Saved data entries

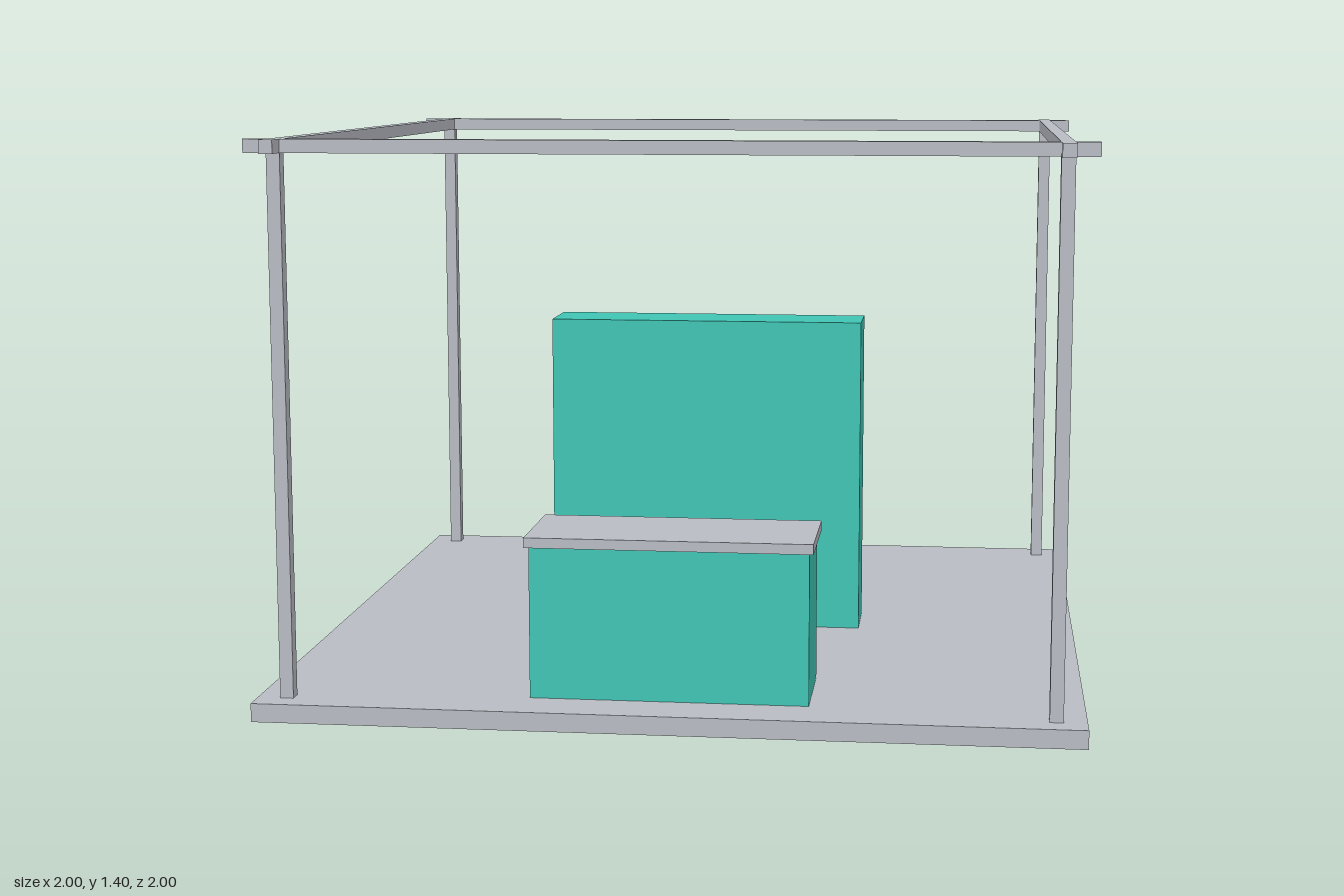
import * as THREE from 'three';

export function createModel() {
  const group = new THREE.Group();
  const grey = new THREE.MeshStandardMaterial({ color: 0xb8bcc3 });
  grey.name = 'light grey';
  const teal = new THREE.MeshStandardMaterial({ color: 0x40c4b4 });
  teal.name = 'teal';

  // Box given by its centre in plan, its bottom and top, and its footprint
  function box(name, material, x, z, bottom, top, width, depth) {
    const mesh = new THREE.Mesh(new THREE.BoxGeometry(width, top - bottom, depth), material);
    mesh.name = name;
    mesh.position.set(x, (bottom + top) / 2, z);
    group.add(mesh);
  }

  const floorTop = 0.046;
  const frameTop = 1.4;
  const bar = 0.033;
  const inset = 0.927;

  // Platform
  box('floor', grey, 0, 0, 0, floorTop, 2, 2);

  // Frame: four posts and four crossing roof beams
  for (const side of [-1, 1]) {
    for (const end of [-1, 1]) {
      box('post', grey, side * inset, end * inset, floorTop, frameTop - bar, bar, bar);
    }
    box('crossBeam', grey, 0, side * inset, frameTop - bar, frameTop, 2, bar);
    box('sideBeam', grey, side * inset, 0, frameTop - bar, frameTop, bar, 2);
  }

  // Central display wall
  box('displayWall', teal, 0, 0, floorTop, 0.885, 0.84, 0.18);

  // Reception counter with overhanging top
  box('counterBody', teal, 0, 0.74, floorTop, 0.42, 0.68, 0.265);
  box('counterTop', grey, 0, 0.74, 0.42, 0.445, 0.7, 0.288);

  return group;
}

» PROBLEM TO SOLVE:
Could you output the lines above exactly, with no pictures included?

» ANSWER TO THE EXERCISE:
import * as THREE from 'three';

export function createModel() {
  const group = new THREE.Group();
  const grey = new THREE.MeshStandardMaterial({ color: 0xb8bcc3 });
  grey.name = 'light grey';
  const teal = new THREE.MeshStandardMaterial({ color: 0x40c4b4 });
  teal.name = 'teal';

  // Box given by its centre in plan, its bottom and top, and its footprint
  function box(name, material, x, z, bottom, top, width, depth) {
    const mesh = new THREE.Mesh(new THREE.BoxGeometry(width, top - bottom, depth), material);
    mesh.name = name;
    mesh.position.set(x, (bottom + top) / 2, z);
    group.add(mesh);
  }

  const floorTop = 0.046;
  const frameTop = 1.4;
  const bar = 0.033;
  const inset = 0.927;

  // Platform
  box('floor', grey, 0, 0, 0, floorTop, 2, 2);

  // Frame: four posts and four crossing roof beams
  for (const side of [-1, 1]) {
    for (const end of [-1, 1]) {
      box('post', grey, side * inset, end * inset, floorTop, frameTop - bar, bar, bar);
    }
    box('crossBeam', grey, 0, side * inset, frameTop - bar, frameTop, 2, bar);
    box('sideBeam', grey, side * inset, 0, frameTop - bar, frameTop, bar, 2);
  }

  // Central display wall
  box('displayWall', teal, 0, 0, floorTop, 0.885, 0.84, 0.18);

  // Reception counter with overhanging top
  box('counterBody', teal, 0, 0.74, floorTop, 0.42, 0.68, 0.265);
  box('counterTop', grey, 0, 0.74, 0.42, 0.445, 0.7, 0.288);

  return group;
}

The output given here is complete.